START DATA FOR PROCESSING

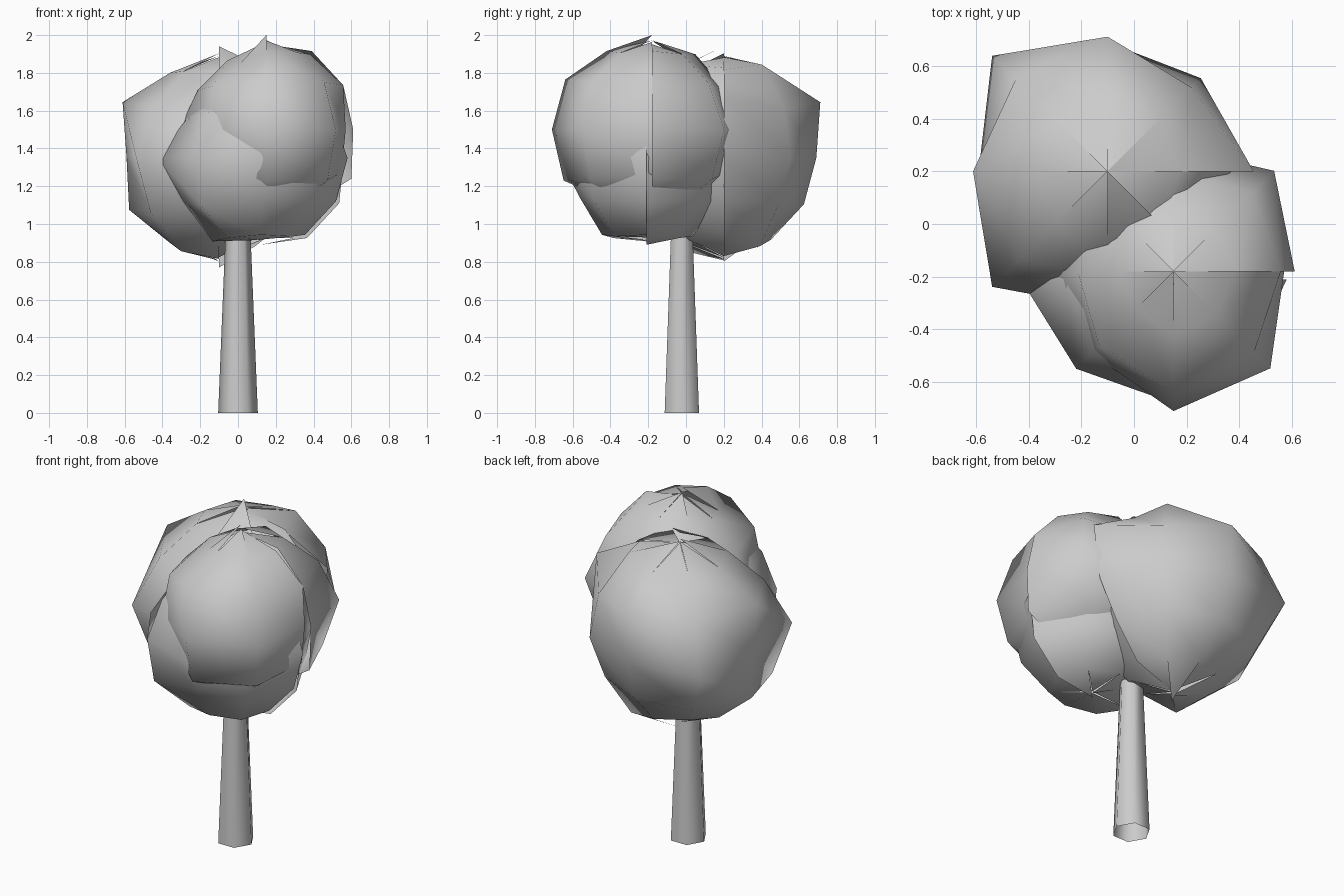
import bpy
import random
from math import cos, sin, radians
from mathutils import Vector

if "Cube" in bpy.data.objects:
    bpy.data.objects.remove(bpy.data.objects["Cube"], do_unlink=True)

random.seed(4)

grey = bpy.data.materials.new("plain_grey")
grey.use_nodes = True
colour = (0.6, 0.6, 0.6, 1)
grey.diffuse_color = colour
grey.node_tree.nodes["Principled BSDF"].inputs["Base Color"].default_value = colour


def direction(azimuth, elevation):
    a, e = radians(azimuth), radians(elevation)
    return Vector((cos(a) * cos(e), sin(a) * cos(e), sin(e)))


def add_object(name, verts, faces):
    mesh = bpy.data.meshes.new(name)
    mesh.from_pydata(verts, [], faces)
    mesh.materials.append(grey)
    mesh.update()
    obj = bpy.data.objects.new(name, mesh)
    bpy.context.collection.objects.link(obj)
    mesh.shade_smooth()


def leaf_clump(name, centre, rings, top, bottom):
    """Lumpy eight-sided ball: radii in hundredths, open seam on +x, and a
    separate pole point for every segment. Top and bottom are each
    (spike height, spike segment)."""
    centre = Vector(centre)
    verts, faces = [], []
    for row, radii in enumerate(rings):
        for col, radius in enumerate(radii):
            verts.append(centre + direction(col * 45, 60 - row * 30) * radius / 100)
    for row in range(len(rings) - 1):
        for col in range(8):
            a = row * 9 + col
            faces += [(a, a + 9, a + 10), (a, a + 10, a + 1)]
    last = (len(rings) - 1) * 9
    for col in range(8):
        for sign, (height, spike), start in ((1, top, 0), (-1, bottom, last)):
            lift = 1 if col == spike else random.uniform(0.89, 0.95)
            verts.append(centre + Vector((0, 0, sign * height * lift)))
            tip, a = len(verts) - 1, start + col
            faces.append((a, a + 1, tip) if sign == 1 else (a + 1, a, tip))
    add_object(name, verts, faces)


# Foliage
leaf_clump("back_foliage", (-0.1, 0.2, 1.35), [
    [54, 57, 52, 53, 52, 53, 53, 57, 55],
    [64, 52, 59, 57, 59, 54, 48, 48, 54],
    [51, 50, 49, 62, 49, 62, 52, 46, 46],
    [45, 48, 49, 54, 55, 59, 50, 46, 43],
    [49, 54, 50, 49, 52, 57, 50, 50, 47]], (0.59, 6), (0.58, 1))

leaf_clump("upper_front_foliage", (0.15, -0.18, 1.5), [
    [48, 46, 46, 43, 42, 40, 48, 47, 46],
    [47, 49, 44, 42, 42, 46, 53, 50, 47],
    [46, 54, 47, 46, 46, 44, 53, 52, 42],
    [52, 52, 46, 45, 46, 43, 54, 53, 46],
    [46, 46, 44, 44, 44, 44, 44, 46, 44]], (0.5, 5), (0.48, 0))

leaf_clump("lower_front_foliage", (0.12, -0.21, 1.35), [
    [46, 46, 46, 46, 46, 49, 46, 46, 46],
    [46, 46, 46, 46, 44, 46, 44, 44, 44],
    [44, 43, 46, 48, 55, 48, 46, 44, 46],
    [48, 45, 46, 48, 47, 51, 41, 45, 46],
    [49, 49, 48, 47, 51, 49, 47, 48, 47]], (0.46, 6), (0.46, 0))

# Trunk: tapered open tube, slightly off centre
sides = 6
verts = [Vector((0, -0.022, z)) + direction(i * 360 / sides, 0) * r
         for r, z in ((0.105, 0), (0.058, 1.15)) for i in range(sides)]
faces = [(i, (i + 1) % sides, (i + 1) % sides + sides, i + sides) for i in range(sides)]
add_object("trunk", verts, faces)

END DATA FOR PROCESSING
START DATA FOR PROCESSING

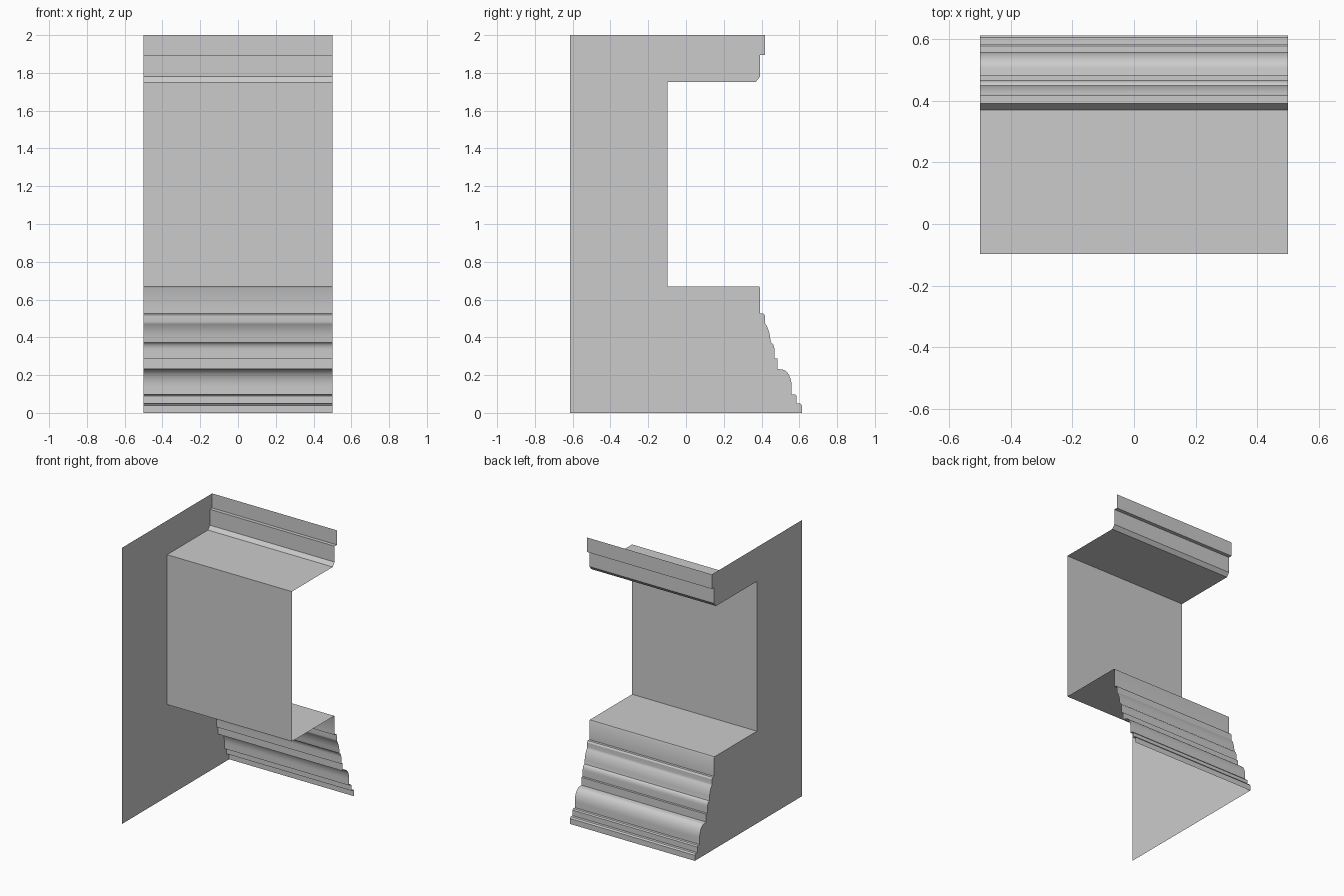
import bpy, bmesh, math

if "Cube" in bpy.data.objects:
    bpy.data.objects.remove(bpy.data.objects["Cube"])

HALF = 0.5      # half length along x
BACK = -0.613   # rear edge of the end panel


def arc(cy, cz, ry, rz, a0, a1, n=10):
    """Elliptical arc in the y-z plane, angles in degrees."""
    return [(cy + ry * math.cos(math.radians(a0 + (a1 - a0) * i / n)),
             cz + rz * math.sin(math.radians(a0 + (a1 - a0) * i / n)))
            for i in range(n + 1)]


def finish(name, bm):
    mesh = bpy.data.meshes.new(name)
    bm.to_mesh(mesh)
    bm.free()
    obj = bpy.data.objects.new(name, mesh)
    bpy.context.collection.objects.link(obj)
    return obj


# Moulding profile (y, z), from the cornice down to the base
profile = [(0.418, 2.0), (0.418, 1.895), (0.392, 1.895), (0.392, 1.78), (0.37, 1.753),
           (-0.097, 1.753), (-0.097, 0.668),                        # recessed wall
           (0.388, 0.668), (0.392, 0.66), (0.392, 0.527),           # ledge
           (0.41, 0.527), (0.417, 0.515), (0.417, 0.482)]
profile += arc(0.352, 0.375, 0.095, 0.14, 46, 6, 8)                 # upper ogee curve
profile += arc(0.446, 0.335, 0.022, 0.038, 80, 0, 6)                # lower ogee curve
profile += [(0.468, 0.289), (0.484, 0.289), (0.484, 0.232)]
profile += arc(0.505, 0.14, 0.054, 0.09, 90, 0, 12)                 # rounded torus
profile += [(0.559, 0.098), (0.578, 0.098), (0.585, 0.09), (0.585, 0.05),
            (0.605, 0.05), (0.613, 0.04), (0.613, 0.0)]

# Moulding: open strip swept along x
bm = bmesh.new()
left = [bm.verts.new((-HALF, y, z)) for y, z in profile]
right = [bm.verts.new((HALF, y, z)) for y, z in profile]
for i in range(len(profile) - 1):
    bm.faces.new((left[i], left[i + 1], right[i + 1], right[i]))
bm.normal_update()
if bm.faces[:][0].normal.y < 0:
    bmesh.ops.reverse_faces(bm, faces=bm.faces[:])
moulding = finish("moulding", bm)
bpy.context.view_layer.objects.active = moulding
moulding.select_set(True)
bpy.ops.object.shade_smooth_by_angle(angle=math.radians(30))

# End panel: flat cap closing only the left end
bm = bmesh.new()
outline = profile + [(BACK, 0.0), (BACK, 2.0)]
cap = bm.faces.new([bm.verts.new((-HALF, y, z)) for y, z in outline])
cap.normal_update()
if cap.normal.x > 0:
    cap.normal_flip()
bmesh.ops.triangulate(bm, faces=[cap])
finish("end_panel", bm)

END DATA FOR PROCESSING
START DATA FOR PROCESSING

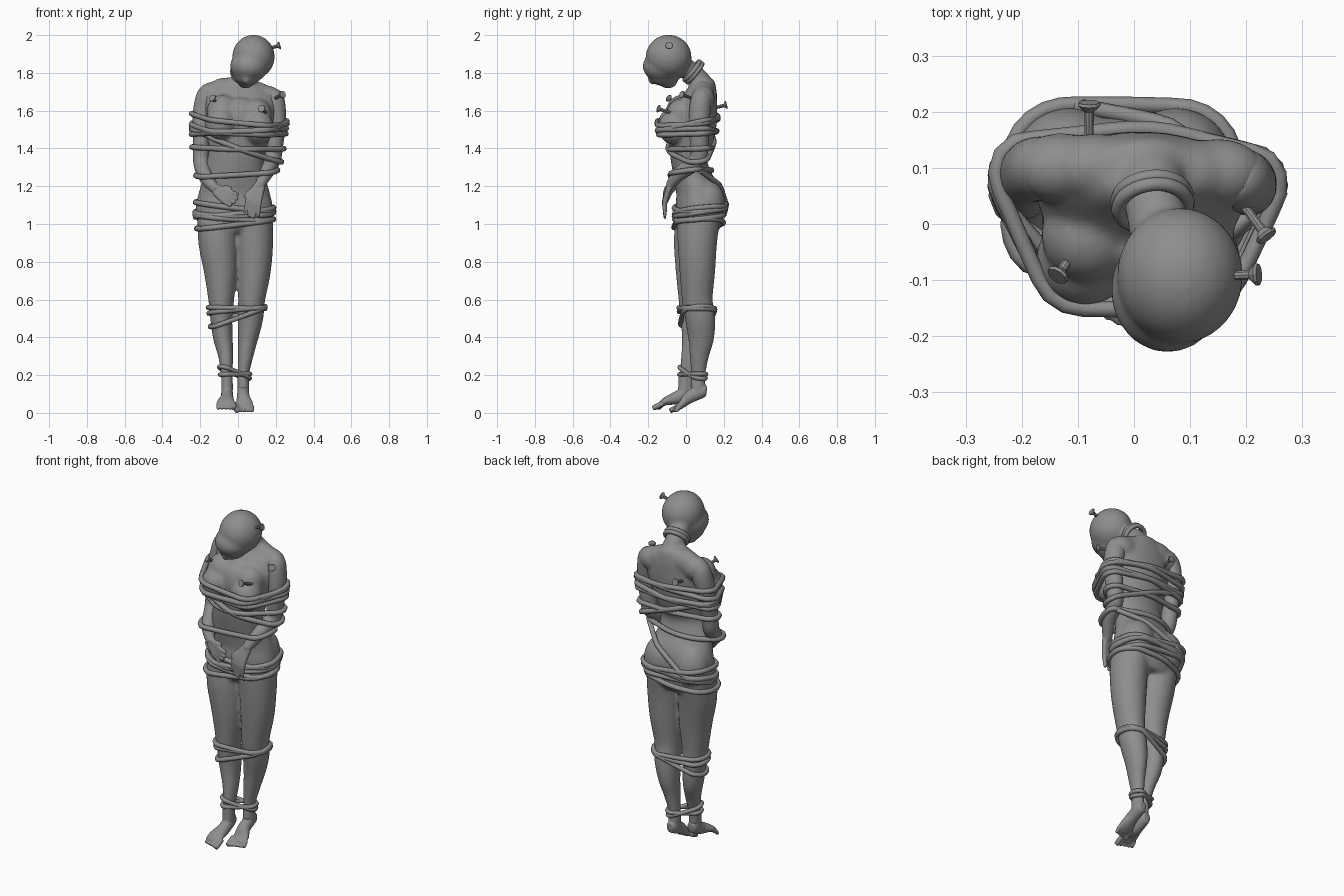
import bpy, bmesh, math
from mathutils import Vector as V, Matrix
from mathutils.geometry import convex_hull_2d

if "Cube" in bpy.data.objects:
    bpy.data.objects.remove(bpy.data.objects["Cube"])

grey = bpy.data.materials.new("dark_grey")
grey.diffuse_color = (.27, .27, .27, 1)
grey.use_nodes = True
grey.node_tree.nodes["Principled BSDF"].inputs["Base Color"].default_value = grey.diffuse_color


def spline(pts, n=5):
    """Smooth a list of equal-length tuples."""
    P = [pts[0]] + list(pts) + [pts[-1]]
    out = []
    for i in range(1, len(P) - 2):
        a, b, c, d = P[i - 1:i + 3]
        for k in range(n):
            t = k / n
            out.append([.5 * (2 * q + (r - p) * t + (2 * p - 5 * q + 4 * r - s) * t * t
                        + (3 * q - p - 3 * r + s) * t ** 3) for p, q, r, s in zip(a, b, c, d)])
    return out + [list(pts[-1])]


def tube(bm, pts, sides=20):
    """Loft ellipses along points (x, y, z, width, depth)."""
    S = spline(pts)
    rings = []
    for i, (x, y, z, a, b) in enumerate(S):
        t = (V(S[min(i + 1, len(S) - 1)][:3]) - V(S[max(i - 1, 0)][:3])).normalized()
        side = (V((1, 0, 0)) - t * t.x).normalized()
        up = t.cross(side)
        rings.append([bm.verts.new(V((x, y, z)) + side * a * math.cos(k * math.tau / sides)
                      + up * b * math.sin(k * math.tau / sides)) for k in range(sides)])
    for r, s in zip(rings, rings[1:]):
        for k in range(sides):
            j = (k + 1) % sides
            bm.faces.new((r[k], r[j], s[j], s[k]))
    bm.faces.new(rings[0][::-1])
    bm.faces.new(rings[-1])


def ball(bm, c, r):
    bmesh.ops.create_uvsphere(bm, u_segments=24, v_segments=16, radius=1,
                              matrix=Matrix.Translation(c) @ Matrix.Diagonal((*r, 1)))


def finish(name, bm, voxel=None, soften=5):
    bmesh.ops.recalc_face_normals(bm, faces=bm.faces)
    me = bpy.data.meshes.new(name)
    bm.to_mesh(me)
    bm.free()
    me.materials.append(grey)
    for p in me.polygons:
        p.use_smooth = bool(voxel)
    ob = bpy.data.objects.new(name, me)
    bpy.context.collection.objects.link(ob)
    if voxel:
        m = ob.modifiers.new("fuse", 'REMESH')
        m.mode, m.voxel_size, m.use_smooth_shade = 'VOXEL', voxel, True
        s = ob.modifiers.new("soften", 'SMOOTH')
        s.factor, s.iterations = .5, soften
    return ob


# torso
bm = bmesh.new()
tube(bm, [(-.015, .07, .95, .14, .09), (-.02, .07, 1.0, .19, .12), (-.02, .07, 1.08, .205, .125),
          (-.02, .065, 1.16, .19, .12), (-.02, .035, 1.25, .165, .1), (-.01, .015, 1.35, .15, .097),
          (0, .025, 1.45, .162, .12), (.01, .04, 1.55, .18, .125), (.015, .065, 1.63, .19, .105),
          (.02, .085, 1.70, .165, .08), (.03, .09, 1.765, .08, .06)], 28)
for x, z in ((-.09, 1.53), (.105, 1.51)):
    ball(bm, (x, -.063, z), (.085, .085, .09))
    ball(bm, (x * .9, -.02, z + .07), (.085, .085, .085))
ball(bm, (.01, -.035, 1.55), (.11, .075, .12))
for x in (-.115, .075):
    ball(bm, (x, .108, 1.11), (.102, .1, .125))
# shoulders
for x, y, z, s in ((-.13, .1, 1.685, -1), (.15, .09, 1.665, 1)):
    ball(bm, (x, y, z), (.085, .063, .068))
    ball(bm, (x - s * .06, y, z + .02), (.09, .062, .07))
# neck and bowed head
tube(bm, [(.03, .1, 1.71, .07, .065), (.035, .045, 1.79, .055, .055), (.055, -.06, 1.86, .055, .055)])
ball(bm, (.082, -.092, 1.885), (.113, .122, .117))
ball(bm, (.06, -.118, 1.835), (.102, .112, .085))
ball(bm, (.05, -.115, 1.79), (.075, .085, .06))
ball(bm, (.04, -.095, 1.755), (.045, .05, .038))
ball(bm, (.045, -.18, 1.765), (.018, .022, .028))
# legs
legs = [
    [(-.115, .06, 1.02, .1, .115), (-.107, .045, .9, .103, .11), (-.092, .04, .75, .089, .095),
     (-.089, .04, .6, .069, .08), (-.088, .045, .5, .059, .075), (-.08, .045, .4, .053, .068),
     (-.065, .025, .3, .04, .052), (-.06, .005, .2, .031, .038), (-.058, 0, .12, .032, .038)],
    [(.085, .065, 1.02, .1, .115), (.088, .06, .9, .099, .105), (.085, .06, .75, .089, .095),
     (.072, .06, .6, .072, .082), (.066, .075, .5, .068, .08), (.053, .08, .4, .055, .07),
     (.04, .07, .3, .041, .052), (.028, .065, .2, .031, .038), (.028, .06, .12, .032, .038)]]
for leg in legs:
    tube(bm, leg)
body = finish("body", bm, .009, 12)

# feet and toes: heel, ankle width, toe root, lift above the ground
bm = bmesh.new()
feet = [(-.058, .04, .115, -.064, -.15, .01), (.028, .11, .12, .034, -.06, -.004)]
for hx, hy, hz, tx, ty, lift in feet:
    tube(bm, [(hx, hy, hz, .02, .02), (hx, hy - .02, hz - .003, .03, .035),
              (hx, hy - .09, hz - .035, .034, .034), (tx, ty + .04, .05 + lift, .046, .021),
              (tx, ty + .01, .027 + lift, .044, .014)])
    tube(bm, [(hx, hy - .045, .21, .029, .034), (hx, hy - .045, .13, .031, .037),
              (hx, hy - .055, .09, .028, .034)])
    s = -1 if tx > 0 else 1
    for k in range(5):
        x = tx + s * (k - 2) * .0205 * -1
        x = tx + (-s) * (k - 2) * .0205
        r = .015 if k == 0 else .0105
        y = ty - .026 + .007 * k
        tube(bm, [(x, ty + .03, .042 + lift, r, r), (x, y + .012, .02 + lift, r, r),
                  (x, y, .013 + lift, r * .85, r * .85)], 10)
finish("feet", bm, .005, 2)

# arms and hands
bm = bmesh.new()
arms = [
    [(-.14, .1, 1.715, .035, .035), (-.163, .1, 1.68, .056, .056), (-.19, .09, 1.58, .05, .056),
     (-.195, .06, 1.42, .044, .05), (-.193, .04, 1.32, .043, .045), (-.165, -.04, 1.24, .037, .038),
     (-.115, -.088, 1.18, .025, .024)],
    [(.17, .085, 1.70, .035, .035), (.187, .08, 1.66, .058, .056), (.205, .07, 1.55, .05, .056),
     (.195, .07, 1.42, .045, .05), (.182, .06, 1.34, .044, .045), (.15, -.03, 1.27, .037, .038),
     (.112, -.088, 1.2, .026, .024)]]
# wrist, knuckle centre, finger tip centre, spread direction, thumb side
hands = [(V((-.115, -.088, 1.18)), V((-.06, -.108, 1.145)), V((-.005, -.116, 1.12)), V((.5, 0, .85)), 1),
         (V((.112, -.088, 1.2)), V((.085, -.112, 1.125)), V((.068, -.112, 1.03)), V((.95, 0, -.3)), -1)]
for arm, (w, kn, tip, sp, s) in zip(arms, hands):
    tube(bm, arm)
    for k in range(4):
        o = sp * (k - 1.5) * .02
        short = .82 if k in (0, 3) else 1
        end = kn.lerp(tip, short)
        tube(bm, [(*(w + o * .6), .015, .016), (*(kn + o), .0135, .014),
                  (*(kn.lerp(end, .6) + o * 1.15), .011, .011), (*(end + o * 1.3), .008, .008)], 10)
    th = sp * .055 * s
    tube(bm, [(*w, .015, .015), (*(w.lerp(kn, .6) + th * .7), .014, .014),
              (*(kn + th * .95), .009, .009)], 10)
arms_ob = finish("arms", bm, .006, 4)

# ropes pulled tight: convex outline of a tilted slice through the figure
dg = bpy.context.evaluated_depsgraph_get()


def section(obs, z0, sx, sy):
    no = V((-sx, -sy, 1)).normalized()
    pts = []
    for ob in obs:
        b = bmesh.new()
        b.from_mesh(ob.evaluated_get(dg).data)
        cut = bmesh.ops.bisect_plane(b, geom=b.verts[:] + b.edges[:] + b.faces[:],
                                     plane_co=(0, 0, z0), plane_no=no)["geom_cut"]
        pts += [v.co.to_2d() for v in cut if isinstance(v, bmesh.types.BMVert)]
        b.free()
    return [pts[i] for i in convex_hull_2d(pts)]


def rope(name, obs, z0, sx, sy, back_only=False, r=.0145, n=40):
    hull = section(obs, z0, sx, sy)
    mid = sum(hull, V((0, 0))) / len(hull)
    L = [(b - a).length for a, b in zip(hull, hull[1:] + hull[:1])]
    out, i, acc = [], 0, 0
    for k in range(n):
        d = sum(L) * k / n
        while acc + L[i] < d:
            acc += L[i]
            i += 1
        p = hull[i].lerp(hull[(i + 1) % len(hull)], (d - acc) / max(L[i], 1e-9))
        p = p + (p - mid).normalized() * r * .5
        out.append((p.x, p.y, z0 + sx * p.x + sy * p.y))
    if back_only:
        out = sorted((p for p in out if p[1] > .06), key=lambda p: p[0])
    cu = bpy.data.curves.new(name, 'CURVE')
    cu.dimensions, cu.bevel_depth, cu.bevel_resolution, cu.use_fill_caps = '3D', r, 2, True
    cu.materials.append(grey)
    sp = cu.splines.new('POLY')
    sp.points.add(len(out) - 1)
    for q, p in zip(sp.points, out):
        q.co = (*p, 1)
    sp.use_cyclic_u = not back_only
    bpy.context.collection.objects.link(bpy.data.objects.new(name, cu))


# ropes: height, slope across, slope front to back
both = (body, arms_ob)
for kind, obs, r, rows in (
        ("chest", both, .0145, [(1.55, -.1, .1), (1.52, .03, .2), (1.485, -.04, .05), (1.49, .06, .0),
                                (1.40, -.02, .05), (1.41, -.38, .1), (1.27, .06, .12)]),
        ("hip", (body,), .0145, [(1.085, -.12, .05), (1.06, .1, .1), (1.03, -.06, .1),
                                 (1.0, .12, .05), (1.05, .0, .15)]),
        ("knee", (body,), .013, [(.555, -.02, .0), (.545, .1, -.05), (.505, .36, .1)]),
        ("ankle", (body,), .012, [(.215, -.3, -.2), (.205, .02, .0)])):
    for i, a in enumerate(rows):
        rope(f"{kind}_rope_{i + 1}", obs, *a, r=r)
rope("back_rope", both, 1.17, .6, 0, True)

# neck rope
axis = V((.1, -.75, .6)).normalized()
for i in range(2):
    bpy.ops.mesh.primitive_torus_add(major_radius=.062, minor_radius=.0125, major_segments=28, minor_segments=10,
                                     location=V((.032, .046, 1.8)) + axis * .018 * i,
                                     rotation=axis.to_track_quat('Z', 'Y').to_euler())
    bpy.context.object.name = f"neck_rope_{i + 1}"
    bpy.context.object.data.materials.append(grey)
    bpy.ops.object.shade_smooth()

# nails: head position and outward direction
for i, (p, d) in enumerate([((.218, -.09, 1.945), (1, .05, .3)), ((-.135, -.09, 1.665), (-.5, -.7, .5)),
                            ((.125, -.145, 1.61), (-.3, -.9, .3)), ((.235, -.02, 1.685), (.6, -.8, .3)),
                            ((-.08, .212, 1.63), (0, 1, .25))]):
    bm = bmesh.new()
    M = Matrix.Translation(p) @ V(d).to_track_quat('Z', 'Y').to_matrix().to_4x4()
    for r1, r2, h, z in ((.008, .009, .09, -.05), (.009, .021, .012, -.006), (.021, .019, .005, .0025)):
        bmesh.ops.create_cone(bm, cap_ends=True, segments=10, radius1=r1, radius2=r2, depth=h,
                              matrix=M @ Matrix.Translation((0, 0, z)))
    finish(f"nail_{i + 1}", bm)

END DATA FOR PROCESSING

**TRY IT:**
State the number of lines in the records that include the string "else", without any other words.

**SOLUTION:**
5